Negative associations are not the only road block to happiness. Sometimes the fear can stem from feelings of unworthiness, of feeling like for one reason or another, you don’t deserve to experience true happiness and will never be lucky enough to know the feeling. Guilt could be one explanation, but other underlying behavioral health issues could just as easily contribute to this state of mind. According to an article in Scientific American, a 2012 study conducted by Paul Gilbert of Kingsway Hospital and his colleagues in England found a high correlation between depression and fear of happiness. It should be no surprise that having negative thoughts about oneself and life in general can prevent one from wanting to feel or feeling there’s worth in having any positive emotions, let alone happiness.
Professionals from other fields, such as author, composer and performer Bob Baran have published works that suggest that this fear of happiness can stem from deeper fears of losing the things that are most important to us.

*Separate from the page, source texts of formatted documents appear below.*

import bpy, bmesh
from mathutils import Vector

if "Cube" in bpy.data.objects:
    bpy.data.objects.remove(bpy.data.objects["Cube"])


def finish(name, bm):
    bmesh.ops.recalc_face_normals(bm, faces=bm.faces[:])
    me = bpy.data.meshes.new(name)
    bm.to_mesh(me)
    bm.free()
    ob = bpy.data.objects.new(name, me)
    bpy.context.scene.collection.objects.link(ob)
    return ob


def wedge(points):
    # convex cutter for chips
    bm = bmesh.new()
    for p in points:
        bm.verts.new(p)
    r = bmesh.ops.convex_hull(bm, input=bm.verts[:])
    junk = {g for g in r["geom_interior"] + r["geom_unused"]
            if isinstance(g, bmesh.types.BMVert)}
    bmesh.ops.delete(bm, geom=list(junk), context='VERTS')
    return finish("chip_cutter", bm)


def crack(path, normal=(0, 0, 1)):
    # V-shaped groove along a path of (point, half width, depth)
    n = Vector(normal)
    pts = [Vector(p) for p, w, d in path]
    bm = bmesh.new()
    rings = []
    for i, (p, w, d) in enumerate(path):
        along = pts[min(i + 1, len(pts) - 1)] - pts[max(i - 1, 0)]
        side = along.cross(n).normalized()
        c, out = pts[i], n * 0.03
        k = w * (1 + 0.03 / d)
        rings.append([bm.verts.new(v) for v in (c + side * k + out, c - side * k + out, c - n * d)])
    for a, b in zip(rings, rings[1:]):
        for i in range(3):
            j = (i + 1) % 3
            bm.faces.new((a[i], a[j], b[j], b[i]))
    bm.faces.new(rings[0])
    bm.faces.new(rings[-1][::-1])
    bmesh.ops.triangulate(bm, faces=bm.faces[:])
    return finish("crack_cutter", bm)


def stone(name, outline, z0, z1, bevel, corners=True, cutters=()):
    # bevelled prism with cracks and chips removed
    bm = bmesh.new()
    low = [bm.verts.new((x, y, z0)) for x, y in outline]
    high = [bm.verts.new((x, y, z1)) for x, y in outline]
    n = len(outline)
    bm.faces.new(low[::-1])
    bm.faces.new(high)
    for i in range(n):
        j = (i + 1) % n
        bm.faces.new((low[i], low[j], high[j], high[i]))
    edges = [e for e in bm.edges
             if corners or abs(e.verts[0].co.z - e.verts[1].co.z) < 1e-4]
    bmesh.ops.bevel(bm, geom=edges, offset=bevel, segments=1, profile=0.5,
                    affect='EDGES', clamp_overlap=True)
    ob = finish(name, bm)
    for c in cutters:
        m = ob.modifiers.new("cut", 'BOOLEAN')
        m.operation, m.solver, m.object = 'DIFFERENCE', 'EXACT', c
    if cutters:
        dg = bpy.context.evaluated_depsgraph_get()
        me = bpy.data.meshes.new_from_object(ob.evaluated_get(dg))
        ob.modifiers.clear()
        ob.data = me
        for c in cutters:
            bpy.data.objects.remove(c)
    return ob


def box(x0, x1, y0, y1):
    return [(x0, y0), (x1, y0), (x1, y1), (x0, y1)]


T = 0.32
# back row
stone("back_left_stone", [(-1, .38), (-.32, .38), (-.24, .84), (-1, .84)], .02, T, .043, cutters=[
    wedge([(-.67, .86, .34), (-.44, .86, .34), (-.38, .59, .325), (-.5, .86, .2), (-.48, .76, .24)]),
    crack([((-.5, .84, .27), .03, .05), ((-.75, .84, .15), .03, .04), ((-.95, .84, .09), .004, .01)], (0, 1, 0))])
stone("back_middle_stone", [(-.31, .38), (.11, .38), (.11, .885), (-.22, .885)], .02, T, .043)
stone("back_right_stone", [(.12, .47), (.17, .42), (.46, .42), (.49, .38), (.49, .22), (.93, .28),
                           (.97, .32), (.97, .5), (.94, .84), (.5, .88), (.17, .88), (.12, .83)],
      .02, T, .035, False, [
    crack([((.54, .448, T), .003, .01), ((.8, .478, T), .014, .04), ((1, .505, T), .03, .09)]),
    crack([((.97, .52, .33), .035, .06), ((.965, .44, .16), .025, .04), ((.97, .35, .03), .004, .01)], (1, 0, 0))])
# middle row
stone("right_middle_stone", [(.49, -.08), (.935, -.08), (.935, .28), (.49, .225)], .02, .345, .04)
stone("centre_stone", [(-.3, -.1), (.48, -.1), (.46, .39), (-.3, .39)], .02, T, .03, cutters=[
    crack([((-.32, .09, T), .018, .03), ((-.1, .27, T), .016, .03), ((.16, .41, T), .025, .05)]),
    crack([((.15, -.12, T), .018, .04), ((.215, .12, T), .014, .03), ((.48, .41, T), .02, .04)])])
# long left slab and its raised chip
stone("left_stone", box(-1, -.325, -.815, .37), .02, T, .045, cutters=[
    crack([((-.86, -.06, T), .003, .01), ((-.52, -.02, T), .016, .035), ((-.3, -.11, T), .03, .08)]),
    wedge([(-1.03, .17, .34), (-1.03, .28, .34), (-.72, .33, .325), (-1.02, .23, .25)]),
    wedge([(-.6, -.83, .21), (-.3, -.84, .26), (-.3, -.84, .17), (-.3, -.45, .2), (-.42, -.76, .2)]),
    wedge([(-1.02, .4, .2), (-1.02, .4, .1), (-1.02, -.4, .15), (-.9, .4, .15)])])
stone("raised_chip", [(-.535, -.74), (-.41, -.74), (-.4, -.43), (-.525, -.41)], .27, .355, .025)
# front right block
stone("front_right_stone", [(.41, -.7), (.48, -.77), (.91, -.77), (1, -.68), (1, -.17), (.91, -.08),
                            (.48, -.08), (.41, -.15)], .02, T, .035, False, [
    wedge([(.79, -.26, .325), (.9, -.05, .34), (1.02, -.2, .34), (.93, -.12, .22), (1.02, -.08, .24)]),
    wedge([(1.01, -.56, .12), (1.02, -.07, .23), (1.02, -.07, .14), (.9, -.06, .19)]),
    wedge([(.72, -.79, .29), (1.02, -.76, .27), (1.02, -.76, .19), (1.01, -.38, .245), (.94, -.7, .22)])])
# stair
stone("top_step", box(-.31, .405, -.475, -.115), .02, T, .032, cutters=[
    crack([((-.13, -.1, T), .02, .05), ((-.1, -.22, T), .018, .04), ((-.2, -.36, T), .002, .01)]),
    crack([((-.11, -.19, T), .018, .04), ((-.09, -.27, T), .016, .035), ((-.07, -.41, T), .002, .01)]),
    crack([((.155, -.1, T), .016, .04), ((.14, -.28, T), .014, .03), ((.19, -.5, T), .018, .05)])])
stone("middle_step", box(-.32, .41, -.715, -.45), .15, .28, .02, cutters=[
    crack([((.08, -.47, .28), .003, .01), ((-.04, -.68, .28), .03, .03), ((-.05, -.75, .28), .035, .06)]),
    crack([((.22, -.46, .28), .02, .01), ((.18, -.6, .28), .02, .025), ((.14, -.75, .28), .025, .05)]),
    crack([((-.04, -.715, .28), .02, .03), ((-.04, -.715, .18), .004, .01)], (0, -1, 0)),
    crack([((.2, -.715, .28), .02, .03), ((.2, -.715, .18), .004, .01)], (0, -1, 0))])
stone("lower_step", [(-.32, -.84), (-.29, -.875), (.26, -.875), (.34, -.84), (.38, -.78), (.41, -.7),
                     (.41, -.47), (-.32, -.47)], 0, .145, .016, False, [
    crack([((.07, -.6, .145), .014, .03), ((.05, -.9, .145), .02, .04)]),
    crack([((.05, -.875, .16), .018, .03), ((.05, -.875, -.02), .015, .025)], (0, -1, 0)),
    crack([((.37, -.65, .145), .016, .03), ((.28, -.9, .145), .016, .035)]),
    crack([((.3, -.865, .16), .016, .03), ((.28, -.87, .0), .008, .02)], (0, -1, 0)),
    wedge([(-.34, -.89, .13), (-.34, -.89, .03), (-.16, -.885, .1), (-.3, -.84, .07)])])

The same article discusses a study published in the Journal of Cross Cultural Psychology in Oct., 2013 in which a graduate student from New Zealand developed a “Fear of Happiness Scale.” Participants in the study disclosed their level of agreement with certain notions, including those that suggest that too much joy and happiness can directly lead to tragedy. The scale was reliable across 14 different cultures, and participants from various countries demonstrated that mindset.
Researchers have been looking for methods to combat this sometimes toxic mental paradigm. McCance offered a few helpful tools that any person struggling to escape this mental rut can employ. First, one can attempt to learn the root cause of one’s unhappiness. Finding the solution to one’s problems could build the bridge to happiness. Second, practice makes perfect. One’s brain won’t be used to feeling happy for extended periods of time, so sometimes it’s best to force the feeling. When it starts to become difficult, stop, and try to reconnect with the “happy place” you are searching for. This, of course, does not mean one should totally ignore moments when feeling unhappy is completely warranted. After all, a good cry is good for the soul. Third, use your body. Whether it’s through rigorous exercise to raise your endorphins, some peaceful yoga, or just a few minutes of deep breathing, letting your mind rest and physiologically attenuate itself to happier place could do just the trick.

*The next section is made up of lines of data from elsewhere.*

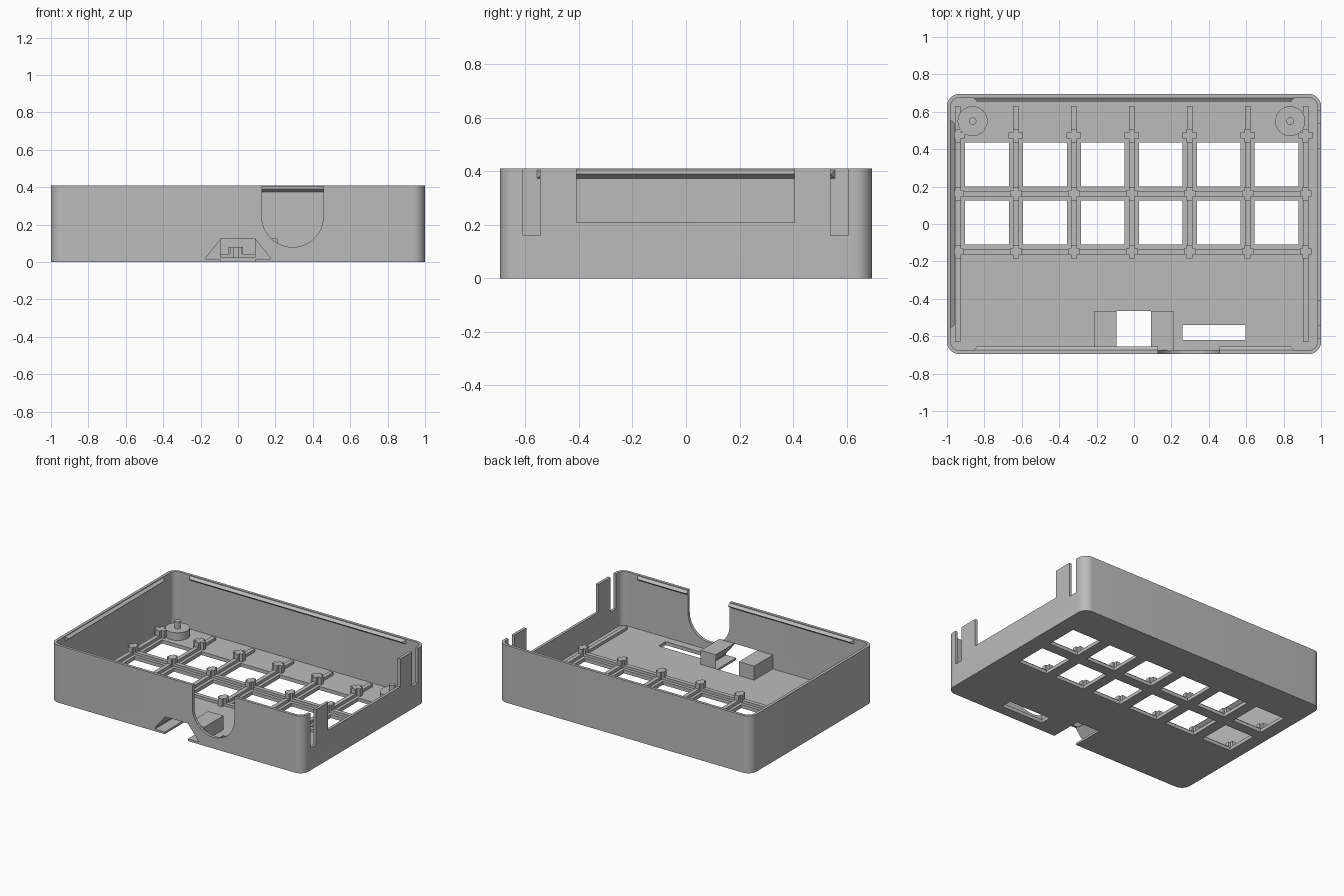
import bpy, bmesh, math
from mathutils import Matrix

cube = bpy.data.objects.get("Cube")
if cube:
    bpy.data.objects.remove(cube, do_unlink=True)

grey = bpy.data.materials.new("plain grey")
grey.use_nodes = True
grey.diffuse_color = (0.5, 0.5, 0.5, 1)
grey.node_tree.nodes["Principled BSDF"].inputs["Base Color"].default_value = (0.5, 0.5, 0.5, 1)

HX, HY, TOP, WALL, FLOOR = 1.0, 0.695, 0.41, 0.02, 0.025


def make(name, bm):
    bmesh.ops.recalc_face_normals(bm, faces=bm.faces)
    mesh = bpy.data.meshes.new(name)
    bm.to_mesh(mesh)
    bm.free()
    mesh.materials.append(grey)
    ob = bpy.data.objects.new(name, mesh)
    bpy.context.collection.objects.link(ob)
    return ob


def add_box(bm, x0, x1, y0, y1, z0, z1):
    m = Matrix.Translation(((x0 + x1) / 2, (y0 + y1) / 2, (z0 + z1) / 2))
    bmesh.ops.create_cube(bm, size=1, matrix=m @ Matrix.Diagonal((x1 - x0, y1 - y0, z1 - z0, 1)))


def box(name, *dims):
    bm = bmesh.new()
    add_box(bm, *dims)
    return make(name, bm)


def prism(name, points, axis, a, b):
    """Extrude a profile along z (points are x, y) or along y (points are x, z)."""
    bm = bmesh.new()
    place = (lambda p, t: (p[0], p[1], t)) if axis == "z" else (lambda p, t: (p[0], t, p[1]))
    lo = [bm.verts.new(place(p, a)) for p in points]
    hi = [bm.verts.new(place(p, b)) for p in points]
    bm.faces.new(lo)
    bm.faces.new(hi)
    n = len(points)
    for i in range(n):
        bm.faces.new((lo[i], lo[(i + 1) % n], hi[(i + 1) % n], hi[i]))
    return make(name, bm)


def rounded(hx, hy, r, steps=8):
    pts = []
    for k, (sx, sy) in enumerate(((1, 1), (-1, 1), (-1, -1), (1, -1))):
        for i in range(steps + 1):
            a = math.pi / 2 * (k + i / steps)
            pts.append((sx * (hx - r) + r * math.cos(a), sy * (hy - r) + r * math.sin(a)))
    return pts


def carve(ob, cutters):
    for c in cutters:
        c.hide_render = True
        mod = ob.modifiers.new("cut", "BOOLEAN")
        mod.operation, mod.solver, mod.object = "DIFFERENCE", "EXACT", c
    bpy.context.view_layer.update()
    deps = bpy.context.evaluated_depsgraph_get()
    mesh = bpy.data.meshes.new_from_object(ob.evaluated_get(deps))
    ob.modifiers.clear()
    ob.data = mesh
    for c in cutters:
        bpy.data.objects.remove(c, do_unlink=True)


def smooth(ob):
    bpy.ops.object.select_all(action="DESELECT")
    ob.select_set(True)
    bpy.context.view_layer.objects.active = ob
    bpy.ops.object.shade_smooth_by_angle(angle=math.radians(30))


# Layout of the switch openings
PITCH, HOLE = 0.31, 0.1175
cols = [-0.787 + PITCH * i for i in range(6)]
rows = [0.317, 0.007]
rib_x = [cols[0] - PITCH / 2 + PITCH * i for i in range(7)]
rib_y = [rows[0] + PITCH / 2 - PITCH * i for i in range(3)]


def port_cutter():
    return prism("port_cutter", [(-0.17, 0.015), (0.17, 0.015), (0.17, 0.025), (0.09, 0.125),
                                 (-0.09, 0.125), (-0.17, 0.025)], "y", -0.8, -0.465)


# Open tray with rounded corners
case = prism("case_shell", rounded(HX, HY, 0.065), "z", 0, TOP)
cutters = [prism("cavity", rounded(HX - WALL, HY - WALL, 0.045), "z", FLOOR, 1)]
for x in cols:
    for y in rows:
        cutters.append(box("switch_hole", x - HOLE, x + HOLE, y - HOLE, y + HOLE, -0.1, 0.2))
cutters.append(box("floor_slot", 0.26, 0.595, -0.62, -0.54, -0.1, 0.2))
cutters.append(box("port_floor_gap", -0.093, 0.09, -0.8, -0.465, -0.1, 0.1))
cutters.append(port_cutter())

# Round-bottomed notch in the front wall
NX, NZ, NR = 0.292, 0.245, 0.165
arc = [(NX + NR * math.cos(math.pi * (1 + i / 24)), NZ + NR * math.sin(math.pi * (1 + i / 24)))
       for i in range(25)]
notch = arc + [(NX + NR, 0.6), (NX - NR, 0.6)]
cutters.append(prism("front_notch", notch, "y", -0.8, -0.6))

# Left wall: wide window and the slots that free two spring tabs
cutters.append(box("side_window", 0.95, 1.1, -0.41, 0.405, 0.21, 0.6))
for y0, y1 in ((-0.61, -0.545), (0.54, 0.605)):
    cutters.append(box("tab_slot", 0.95, 1.1, y0, y1, 0.16, 0.6))
carve(case, cutters)
smooth(case)

# Undercut blocks beside the port
block = box("port_blocks", -0.214, 0.21, -0.68, -0.465, FLOOR - 0.005, 0.125)
carve(block, [port_cutter(), box("port_gap", -0.093, 0.09, -0.8, -0.4, -0.1, 0.3)])


# Snap ridges just below the rim
def ridge(name, length, turn, offset):
    bm = bmesh.new()
    prof = [(0.004, 0.37, 0), (-0.02, 0.39, 0.02), (0.004, 0.408, 0)]
    ends = [[bm.verts.new((s * (length - inset), d, z)) for d, z, inset in prof] for s in (-1, 1)]
    for e in ends:
        bm.faces.new(e)
    for i in range(3):
        j = (i + 1) % 3
        bm.faces.new((ends[0][i], ends[0][j], ends[1][j], ends[1][i]))
    bm.transform(Matrix.Rotation(turn, 4, "Z") @ Matrix.Translation((0, offset, 0)))
    return make(name, bm)


ridge("back_ridge", 0.86, 0, HY - WALL)
ridge("right_ridge", 0.56, math.pi / 2, HX - WALL)
front_ridge = ridge("front_ridge", 0.86, math.pi, HY - WALL)
carve(front_ridge, [box("ridge_gap", NX - NR, NX + NR, -0.8, -0.5, 0.3, 0.5)])

# Stiffening ribs between the openings
RW, RH, Z0 = 0.015, 0.045, FLOOR - 0.005
for i, x in enumerate(rib_x):
    front = -0.63 if i in (0, 6) else -0.18
    box("long_rib", x - RW, x + RW, front, 0.63, Z0, RH)
for y in rib_y[1:]:
    box("cross_rib", rib_x[0], rib_x[-1], y - RW, y + RW, Z0, RH - 0.001)

# Plus-shaped support posts on the rib crossings
bm = bmesh.new()
for x in rib_x:
    for y in rib_y:
        arm = 0.038 if y == rib_y[0] else 0.03
        add_box(bm, x - arm, x + arm, y - 0.016, y + 0.016, Z0, 0.08)
        add_box(bm, x - 0.016, x + 0.016, y - 0.036, y + 0.036, Z0, 0.08)
make("support_posts", bm)

# Round bosses with locating pins in the back corners
for x in (-0.863, 0.835):
    for name, r, top in (("corner_boss", 0.08, 0.08), ("corner_pin", 0.02, 0.13)):
        bm = bmesh.new()
        bmesh.ops.create_cone(bm, cap_ends=True, segments=32, radius1=r, radius2=r, depth=top - Z0,
                              matrix=Matrix.Translation((x, 0.55, (top + Z0) / 2)))
        smooth(make(name, bm))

Finally, I personally suggest that you open your mind to the possibilities of how different your life could be if you just let yourself be happy. Realize that no one can be perfect and no one expects you to be.
Ade Ilesanmi was born in Dallas, TX to two Nigerian-born parents. She was raised for most of her life in NC but also spent a few years in Nigeria with extended family as a young child. She is currently a junior at Wake Forest University and is a pre-med biology major with a strong interest in mental health, health communication, and mass communication. She enjoys writing and blogging and eating snacks off of her chest while she watches her favorite shows on her laptop. She looks forward to finding a lot of excuses to travel during her adult years.